### Data listing
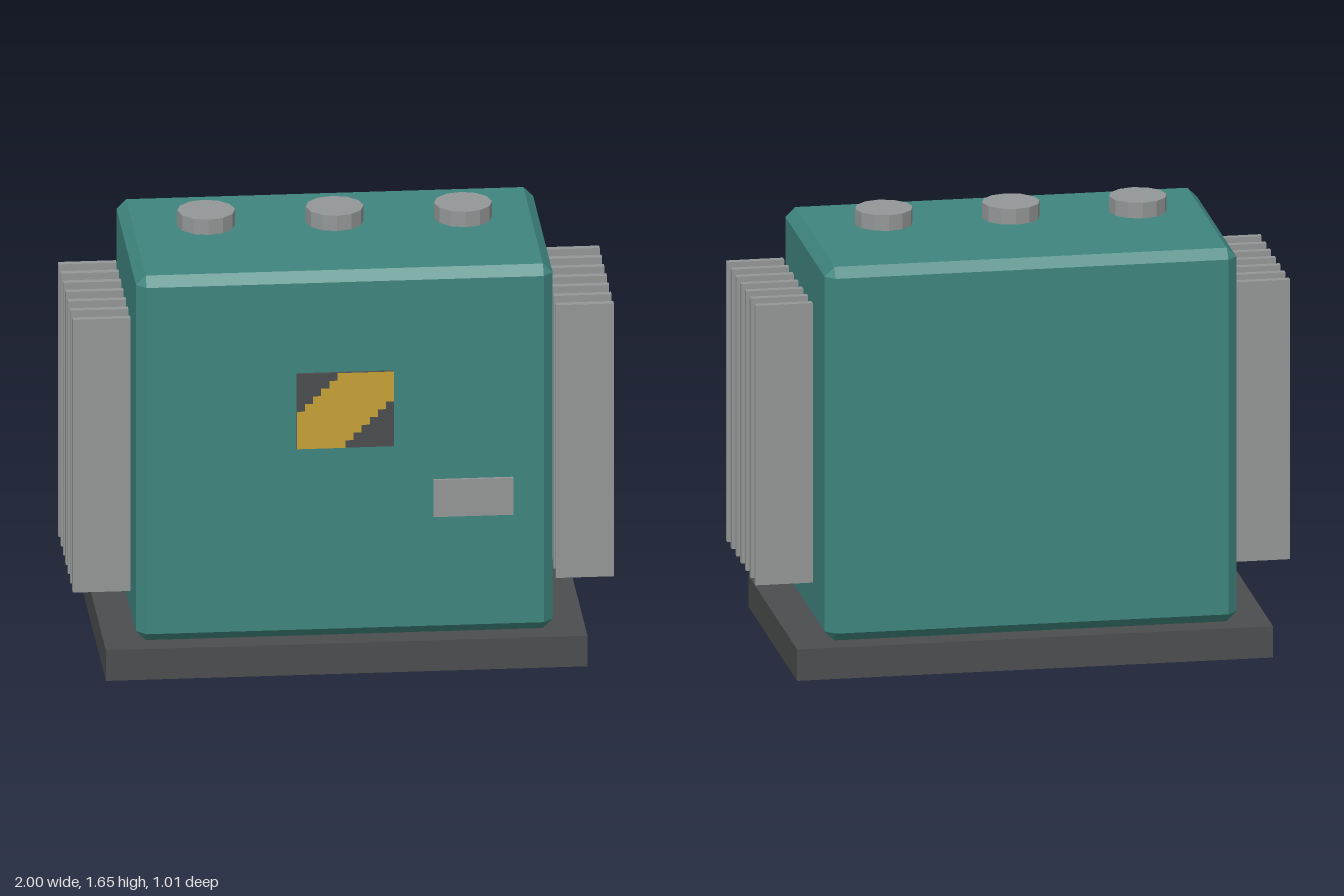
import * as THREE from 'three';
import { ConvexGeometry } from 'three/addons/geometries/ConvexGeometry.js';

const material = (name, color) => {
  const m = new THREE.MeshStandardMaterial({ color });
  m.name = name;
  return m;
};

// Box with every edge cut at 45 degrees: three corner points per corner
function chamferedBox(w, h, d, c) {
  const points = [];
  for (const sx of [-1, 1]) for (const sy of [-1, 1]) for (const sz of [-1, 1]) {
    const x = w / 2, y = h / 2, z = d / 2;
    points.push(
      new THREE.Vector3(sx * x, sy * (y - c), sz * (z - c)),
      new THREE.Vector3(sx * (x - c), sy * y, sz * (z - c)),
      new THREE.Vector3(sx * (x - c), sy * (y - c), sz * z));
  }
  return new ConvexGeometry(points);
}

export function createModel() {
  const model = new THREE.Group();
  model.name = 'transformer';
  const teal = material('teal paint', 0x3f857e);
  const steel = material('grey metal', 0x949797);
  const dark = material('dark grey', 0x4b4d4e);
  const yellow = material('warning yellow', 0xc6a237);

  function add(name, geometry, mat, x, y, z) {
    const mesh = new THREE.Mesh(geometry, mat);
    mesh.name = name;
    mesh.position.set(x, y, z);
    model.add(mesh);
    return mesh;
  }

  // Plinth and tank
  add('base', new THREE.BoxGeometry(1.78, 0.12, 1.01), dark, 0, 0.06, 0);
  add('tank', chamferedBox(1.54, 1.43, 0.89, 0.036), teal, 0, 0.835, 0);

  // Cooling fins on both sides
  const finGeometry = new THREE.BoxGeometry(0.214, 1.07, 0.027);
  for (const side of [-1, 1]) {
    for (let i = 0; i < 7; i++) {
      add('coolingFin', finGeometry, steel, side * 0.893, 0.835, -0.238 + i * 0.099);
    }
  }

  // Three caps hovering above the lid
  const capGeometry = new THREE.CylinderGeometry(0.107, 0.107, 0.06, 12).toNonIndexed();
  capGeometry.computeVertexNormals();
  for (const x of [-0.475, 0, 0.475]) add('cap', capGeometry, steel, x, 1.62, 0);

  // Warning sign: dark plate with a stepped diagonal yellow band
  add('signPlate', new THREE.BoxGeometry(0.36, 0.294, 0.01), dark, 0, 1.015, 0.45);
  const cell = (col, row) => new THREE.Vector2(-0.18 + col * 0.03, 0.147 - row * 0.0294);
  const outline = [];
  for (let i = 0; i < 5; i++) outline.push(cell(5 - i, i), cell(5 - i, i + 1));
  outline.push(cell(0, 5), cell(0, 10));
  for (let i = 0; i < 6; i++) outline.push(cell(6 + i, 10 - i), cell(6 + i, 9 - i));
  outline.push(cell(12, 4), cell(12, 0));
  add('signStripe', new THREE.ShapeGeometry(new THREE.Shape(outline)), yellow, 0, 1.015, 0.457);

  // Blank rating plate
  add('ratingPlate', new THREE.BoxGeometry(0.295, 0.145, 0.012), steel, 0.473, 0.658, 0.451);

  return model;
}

### Exercise objective
Please reproduce, exactly as they appear above, the lines from the line containing "function chamferedBox(w, h, d, c)" up to and including the line containing "const teal = material('teal".

### Completed exercise
function chamferedBox(w, h, d, c) {
  const points = [];
  for (const sx of [-1, 1]) for (const sy of [-1, 1]) for (const sz of [-1, 1]) {
    const x = w / 2, y = h / 2, z = d / 2;
    points.push(
      new THREE.Vector3(sx * x, sy * (y - c), sz * (z - c)),
      new THREE.Vector3(sx * (x - c), sy * y, sz * (z - c)),
      new THREE.Vector3(sx * (x - c), sy * (y - c), sz * z));
  }
  return new ConvexGeometry(points);
}

export function createModel() {
  const model = new THREE.Group();
  model.name = 'transformer';
  const teal = material('teal paint', 0x3f857e);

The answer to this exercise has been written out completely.